The Holy Grail of modern physics is the unification of the two theories that explain the Universe: quantum mechanics and Relativity. The former describes the behavior of nature in the subatomic regime, and the latter offers a solid model to understand gravitational phenomena. These two approaches to physical reality have been beneficial for solving problems and predicting things in their corresponding regimes for more than a century. But when physicists want to use both techniques on a phenomenon, the mathematics breaks down. Moreover, both models seem to be irreconcilable. Now, a new study in quantum gravity is revolutionizing physicists worldwide after finding empirical evidence of a remote connection between quantum and Relativity.
The science and other stuff to know
A study published on November 30 in Nature recounts the feat achieved by a collaboration between Caltech, MIT, Google, Harvard, and Fermilab. They managed to reproduce a wormhole in a quantum processor and specify the journey of a q-bit.

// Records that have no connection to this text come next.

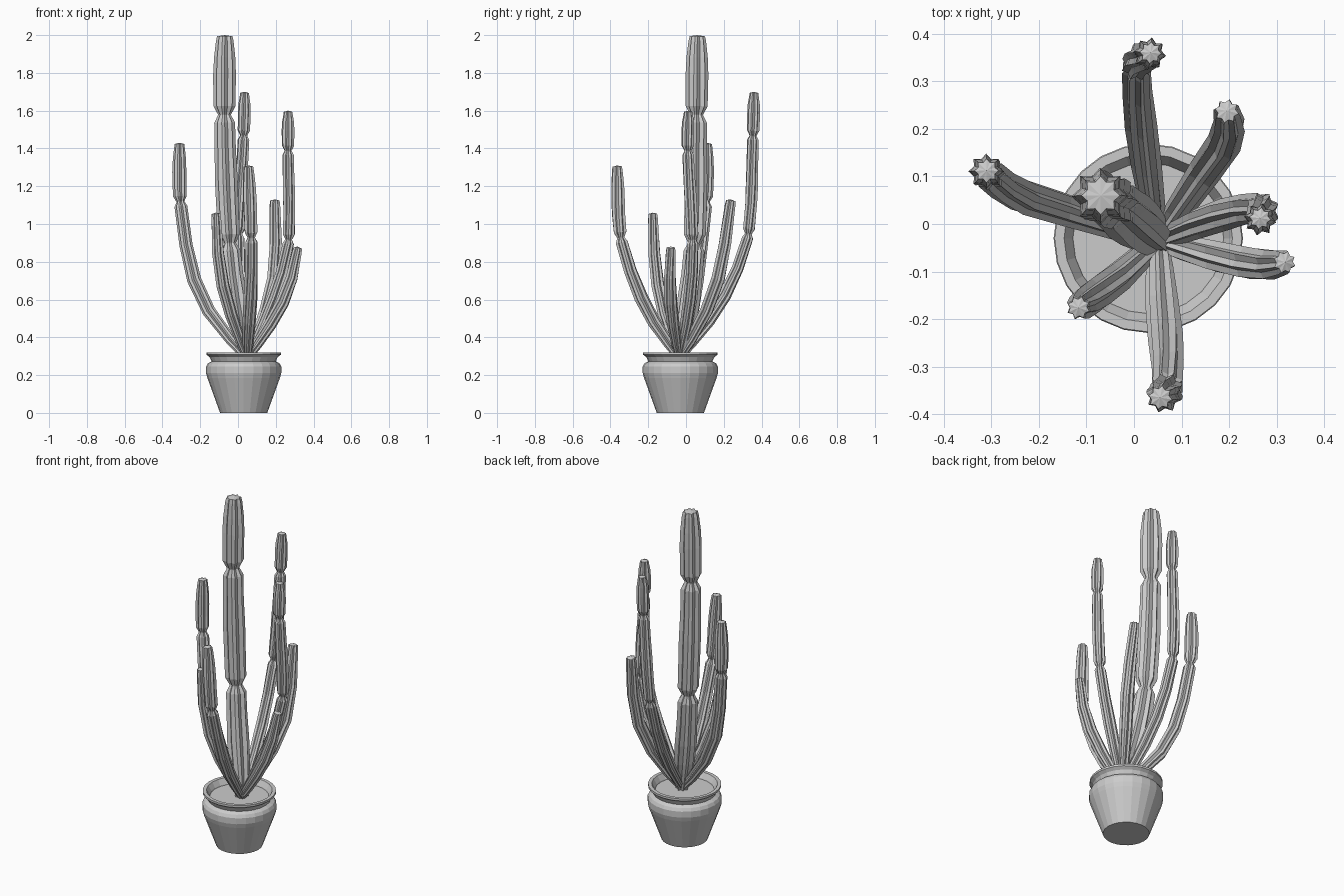
import bpy, bmesh, math
from mathutils import Vector

if "Cube" in bpy.data.objects:
    bpy.data.objects.remove(bpy.data.objects["Cube"])

CX, CY = 0.03, -0.03      # pot centre
BASE = (0.29, 0.05, -0.035)  # shared root of all stems (z, x, y)


def make_object(name, bm):
    bmesh.ops.recalc_face_normals(bm, faces=bm.faces)
    me = bpy.data.meshes.new(name)
    bm.to_mesh(me)
    bm.free()
    ob = bpy.data.objects.new(name, me)
    bpy.context.collection.objects.link(ob)
    return ob


def skin(bm, rings):
    """Join successive rings of vertices with quads."""
    for a, b in zip(rings, rings[1:]):
        n = len(a)
        for i in range(n):
            j = (i + 1) % n
            bm.faces.new((a[i], a[j], b[j], b[i]))


def lathe(name, profile, sides=24):
    bm = bmesh.new()
    rings = []
    for r, z in profile:
        rings.append([bm.verts.new((CX + r * math.cos(2 * math.pi * i / sides),
                                    CY + r * math.sin(2 * math.pi * i / sides), z))
                      for i in range(sides)])
    skin(bm, rings)
    bm.faces.new(rings[0])
    bm.faces.new(rings[-1])
    return make_object(name, bm)


def point_on(path, z):
    """Smooth x, y for a height, Hermite-interpolated through the path."""
    n = len(path)

    def slope(i, k):
        a, b = path[max(i - 1, 0)], path[min(i + 1, n - 1)]
        return (b[k] - a[k]) / (b[0] - a[0])
    i = 0
    while i < n - 2 and z > path[i + 1][0]:
        i += 1
    p, q = path[i], path[i + 1]
    h = q[0] - p[0]
    t = (z - p[0]) / h
    xy = [(2*t**3 - 3*t**2 + 1) * p[k] + (t**3 - 2*t**2 + t) * h * slope(i, k)
          + (3*t**2 - 2*t**3) * q[k] + (t**3 - t**2) * h * slope(i + 1, k) for k in (1, 2)]
    return Vector((xy[0], xy[1], z))


def stem(name, path, radius, joints=(), twist=0.0, ribs=8):
    """Ribbed stem pinched at each joint height."""
    path = [BASE] + path
    top = path[-1][0]
    breaks = [BASE[0], *joints, top]
    stations = []
    for s, (z0, z1) in enumerate(zip(breaks, breaks[1:])):
        h, pinch = z1 - z0, radius * 0.75
        last = s == len(breaks) - 2
        if s == 0:
            stations += [(z0, 0.6), (z0 + 0.12 * h, 0.8), (z0 + 0.3 * h, 0.98)]
        else:
            stations += [(z0, 0.6), (z0 + pinch, 1.0), (z0 + 0.3 * h, 1.02)]
        stations += [(z0 + 0.5 * h, 1.04), (z0 + 0.72 * h, 0.97)]
        if last:
            stations += [(z1 - 0.03, 0.8), (z1 - 0.006, 0.7)]
        else:
            stations += [(z1 - pinch, 0.95)]
            if h > 0.1:
                stations += [(z1 - 0.004, 0.6)]
    bm = bmesh.new()
    rings = []
    for z, f in stations:
        c = point_on(path, z)
        t = (point_on(path, min(z + 0.02, top)) - point_on(path, max(z - 0.02, BASE[0]))).normalized()
        u = Vector((0, 1, 0)).cross(t).normalized()
        v = t.cross(u)
        ring = []
        for i in range(2 * ribs):
            a = math.pi * i / ribs + twist * (z - BASE[0])
            r = radius * f * (1.0 if i % 2 == 0 else 0.74)
            ring.append(bm.verts.new(c + u * (r * math.cos(a)) + v * (r * math.sin(a))))
        rings.append(ring)
    skin(bm, rings)
    # fan caps
    for ring, c in ((rings[0], point_on(path, BASE[0])), (rings[-1], point_on(path, top))):
        centre = bm.verts.new(c)
        for i in range(len(ring)):
            bm.faces.new((ring[i], ring[(i + 1) % len(ring)], centre))
    return make_object(name, bm)


# Pot with flared rim, and soil
lathe("pot", [(0.125, 0), (0.192, 0.185), (0.199, 0.21), (0.199, 0.245), (0.19, 0.262),
              (0.17, 0.273), (0.18, 0.295), (0.197, 0.308), (0.197, 0.32),
              (0.177, 0.32), (0.16, 0.29), (0.155, 0.275)])
lathe("soil", [(0.156, 0.26), (0.16, 0.285)])

# Stems: path points are (z, x, y)
stem("main_stem", [(0.6, -0.01, 0.015), (0.9, -0.045, 0.045), (1.5, -0.07, 0.055),
                   (2.0, -0.07, 0.06)], 0.058, (0.9, 1.58))
stem("left_stem", [(0.5, -0.13, 0.025), (0.73, -0.24, 0.06), (1.12, -0.305, 0.105),
                   (1.43, -0.31, 0.112)], 0.036, (1.12,))
stem("back_stem", [(0.5, 0.025, 0.13), (0.7, 0.01, 0.245), (0.95, 0.005, 0.33),
                   (1.47, 0.03, 0.355), (1.7, 0.035, 0.36)], 0.033, (0.95, 1.47), 0.5)
stem("back_right_stem", [(0.5, 0.135, 0.09), (0.75, 0.195, 0.18),
                         (1.13, 0.195, 0.238)], 0.036, (), 0.7)
stem("right_stem", [(0.5, 0.145, 0.005), (0.72, 0.225, 0.03), (0.92, 0.268, 0.035),
                    (1.39, 0.265, 0.01), (1.6, 0.265, 0.012)], 0.033, (0.92, 1.39), 0.5)
stem("front_right_stem", [(0.45, 0.16, -0.065), (0.65, 0.265, -0.085),
                          (0.88, 0.318, -0.08)], 0.034, (), 0.8)
stem("front_stem", [(0.5, 0.06, -0.18), (0.7, 0.07, -0.275), (0.93, 0.07, -0.345),
                    (1.31, 0.055, -0.365)], 0.036, (0.93,), 0.6)
stem("front_left_stem", [(0.5, -0.03, -0.11), (0.75, -0.095, -0.16),
                         (1.06, -0.117, -0.176)], 0.034, (), 0.6)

This development is astonishing, revolutionary, and certainly unexpected for the scientific community that throws up its hands to see new physics on the horizon.
In 1935 Albert Einstein and Nathan Rosen proposed the existence of “gravitational bridges:” a space-time tunnel connecting two black holes. These are currently known as wormholes or ER bridges. The same year these authors, together with Boris Podolski, proposed an effect known as quantum entanglement, which consists of a “spooky action at a distance,” as Einstein called it, between two particles. In an entangled system, both particles store information about the other, and if one changes its state, the other responds immediately, no matter how far apart they are. This phenomenon is known as the EPR paradox.
Until 2013, the only thing these proposals had in common was their authors. It was then when Juan Maldacena and Leonard Susskind established the ER=EPR duality, which suggested that these two phenomena of opposite natures — ER is a gravitational phenomenon and EPR is a quantum one — are not irreconcilable but somewhat equivalent.
In 2019, the team of collaborators revolutionizing the field began to design an experiment to test the duality proposed by Maldacena and colleagues. Using the foundations of the holographic theory proposed in 1999 by Maldacena and neural networks, the experimental physicists made the Sycamore quantum processor reproduce the mathematics of a gravitational wormhole.
In January 2022, they finally found conclusive evidence in the Sycamore data that the thing they longed for had happened: they had created a quantum wormhole in a computer.
Although the details of the phenomenon are highly technical, we can simplify it by using an analogy: Inside the processor, a q-bit — the basic unit of quantum information — “disappeared” from one location and “appeared” in another, just as it would be expected to do in the presence of a wormhole.
This discovery is relevant because it is the first experimental evidence of the ER=EPR duality, the first evidence of a connection between Relativity and quantum mechanics. Although, until now, there is a fine thread that unites them, we know in which direction to dig to find more connections and eventually a formulation that unifies them.
Implementing quantum processing technologies in experiments of this type is the most effective tool to explore mysterious quantum regimes. Thus it is to be expected that by improving hardware and machine learning models, physicists will design more ambitious and sophisticated experiments that can provide us with empirical evidence for the wildest physical theories.